Internationally, the demand for access to Proceedings has grown considerably, demonstrating the importance of the conference as a starting point for a growing international movement aiming to make cohousing an alternative in the housing market.
This question has led Bertil Egerö to search for explanations. In his paper Puzzling patterns of co-housing in Scandinavia (unpublished, 2014) he searches the roots of the differences in the wider spheres of national cultures, institutions and policies.
Four Decades of Swedish Cohousing – What Chances of a Real Take-off was written and presented by Bertil Egerö at a European conference in Tours, 12-13 March 2012. Egerö discusses the prospects of a wider acceptance of cohousing in Sweden against experiences gathered of the history of the Swedish cohousing movement and its achievements so far. He concludes by underlining the strength of constraints in politics, institutions and culture as impediments to a real take-off.
For further information about the conference, see
In May 2010, the first ever International Conference on Collaborative Housing took place in Stockholm, Sweden, attracting 150 participants from no less than 20 countries. Cohousing Now presents a comprehensive report from the conferense.

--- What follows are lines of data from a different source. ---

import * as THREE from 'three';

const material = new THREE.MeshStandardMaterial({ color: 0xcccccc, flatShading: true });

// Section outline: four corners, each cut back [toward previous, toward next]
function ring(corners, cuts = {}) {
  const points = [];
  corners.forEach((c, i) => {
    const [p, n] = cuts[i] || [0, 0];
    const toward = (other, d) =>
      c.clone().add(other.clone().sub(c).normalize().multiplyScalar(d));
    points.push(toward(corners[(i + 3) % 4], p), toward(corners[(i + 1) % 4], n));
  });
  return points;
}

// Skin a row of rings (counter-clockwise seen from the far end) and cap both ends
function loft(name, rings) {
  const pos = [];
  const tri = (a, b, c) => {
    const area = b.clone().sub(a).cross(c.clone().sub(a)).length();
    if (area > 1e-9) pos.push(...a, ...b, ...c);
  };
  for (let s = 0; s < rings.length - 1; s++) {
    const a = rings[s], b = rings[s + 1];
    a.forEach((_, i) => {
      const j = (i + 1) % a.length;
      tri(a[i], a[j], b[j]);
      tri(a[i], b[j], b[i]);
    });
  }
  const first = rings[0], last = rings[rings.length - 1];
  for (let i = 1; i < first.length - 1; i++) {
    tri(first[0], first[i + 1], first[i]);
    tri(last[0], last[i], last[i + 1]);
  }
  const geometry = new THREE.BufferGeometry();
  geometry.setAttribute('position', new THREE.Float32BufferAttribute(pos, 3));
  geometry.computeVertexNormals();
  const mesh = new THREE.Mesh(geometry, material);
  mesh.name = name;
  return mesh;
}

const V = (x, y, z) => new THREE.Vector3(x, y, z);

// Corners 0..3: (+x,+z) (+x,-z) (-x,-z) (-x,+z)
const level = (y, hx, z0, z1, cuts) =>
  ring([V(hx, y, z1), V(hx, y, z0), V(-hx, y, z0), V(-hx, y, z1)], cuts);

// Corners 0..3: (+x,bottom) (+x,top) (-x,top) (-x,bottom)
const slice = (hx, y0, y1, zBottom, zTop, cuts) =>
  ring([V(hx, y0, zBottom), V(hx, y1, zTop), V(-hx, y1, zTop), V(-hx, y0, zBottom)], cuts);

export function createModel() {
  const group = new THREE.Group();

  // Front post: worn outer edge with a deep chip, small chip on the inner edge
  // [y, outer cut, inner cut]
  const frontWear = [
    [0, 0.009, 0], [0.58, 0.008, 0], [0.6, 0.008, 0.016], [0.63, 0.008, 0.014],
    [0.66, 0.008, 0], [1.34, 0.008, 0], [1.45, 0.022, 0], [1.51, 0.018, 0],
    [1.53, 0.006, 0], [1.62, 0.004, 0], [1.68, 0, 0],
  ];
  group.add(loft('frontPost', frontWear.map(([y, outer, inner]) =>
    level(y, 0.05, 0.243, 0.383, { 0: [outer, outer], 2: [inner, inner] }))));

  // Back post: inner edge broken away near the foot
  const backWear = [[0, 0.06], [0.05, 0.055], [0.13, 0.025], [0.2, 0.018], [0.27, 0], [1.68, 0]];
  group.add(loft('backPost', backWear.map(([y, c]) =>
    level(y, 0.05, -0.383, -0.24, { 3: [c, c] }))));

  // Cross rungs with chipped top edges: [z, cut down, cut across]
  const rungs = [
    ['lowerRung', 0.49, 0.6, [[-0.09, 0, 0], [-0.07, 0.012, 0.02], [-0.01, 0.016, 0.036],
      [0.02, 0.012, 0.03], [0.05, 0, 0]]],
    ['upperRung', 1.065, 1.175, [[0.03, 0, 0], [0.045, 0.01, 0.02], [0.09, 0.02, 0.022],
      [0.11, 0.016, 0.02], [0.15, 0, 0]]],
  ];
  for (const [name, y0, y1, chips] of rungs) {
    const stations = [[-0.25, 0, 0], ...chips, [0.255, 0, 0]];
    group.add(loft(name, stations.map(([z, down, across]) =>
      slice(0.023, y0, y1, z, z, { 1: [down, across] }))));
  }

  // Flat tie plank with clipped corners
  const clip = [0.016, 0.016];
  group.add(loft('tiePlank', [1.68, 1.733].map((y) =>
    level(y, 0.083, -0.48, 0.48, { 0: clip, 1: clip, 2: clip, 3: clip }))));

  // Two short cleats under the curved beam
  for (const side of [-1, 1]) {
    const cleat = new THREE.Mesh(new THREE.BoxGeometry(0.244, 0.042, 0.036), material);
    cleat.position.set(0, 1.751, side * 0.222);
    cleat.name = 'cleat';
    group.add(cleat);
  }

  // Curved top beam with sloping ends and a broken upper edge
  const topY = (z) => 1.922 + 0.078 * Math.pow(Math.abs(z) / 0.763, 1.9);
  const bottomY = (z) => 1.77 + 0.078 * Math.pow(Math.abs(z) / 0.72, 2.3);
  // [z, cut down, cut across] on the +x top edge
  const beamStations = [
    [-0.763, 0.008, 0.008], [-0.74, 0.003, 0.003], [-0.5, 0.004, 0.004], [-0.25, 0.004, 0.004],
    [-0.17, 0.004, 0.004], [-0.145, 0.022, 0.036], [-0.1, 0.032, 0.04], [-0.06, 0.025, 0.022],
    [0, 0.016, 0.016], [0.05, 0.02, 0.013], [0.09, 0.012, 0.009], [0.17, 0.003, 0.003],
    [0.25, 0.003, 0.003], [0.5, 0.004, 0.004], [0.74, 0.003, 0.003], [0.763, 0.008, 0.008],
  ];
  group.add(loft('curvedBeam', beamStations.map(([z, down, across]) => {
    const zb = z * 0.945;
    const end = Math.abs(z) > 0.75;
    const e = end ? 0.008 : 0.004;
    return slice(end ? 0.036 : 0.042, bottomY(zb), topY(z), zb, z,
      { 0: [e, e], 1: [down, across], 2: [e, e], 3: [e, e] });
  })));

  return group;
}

The book is an excellent source of material for researchers, housing companies, politicians, activists and non-government organisations interested in how to solve challenges linked to the ageing of societies and other transformations in household structures, how to relate to the problems of urban anonymity and isolation, or how to bring to life the potential of neighbourly cooperation and the search for less unsustainable lifestyles.
The Conference was a joint arrangement by the Swedish association Kollektivhus Nu and the Division of Urban and Regional Studies of The Royal Institute of Technology (KTH), Stockholm.
Read more about the book: Living together (pdf).
The book may be ordered either from: The Division of Urban and Regional Studies, School of Architecture and the Built Environment, the Royal Institute of Technology, Drottning Kristinas väg 30, SE-10044 Stockholm, Sweden or from: email@example.com
The price of the book is Eur 18 (USD 23, SEK 150) + postage for single copies and Eur 16 (USD 20, SEK 120) + postage when ordering ten copies or more.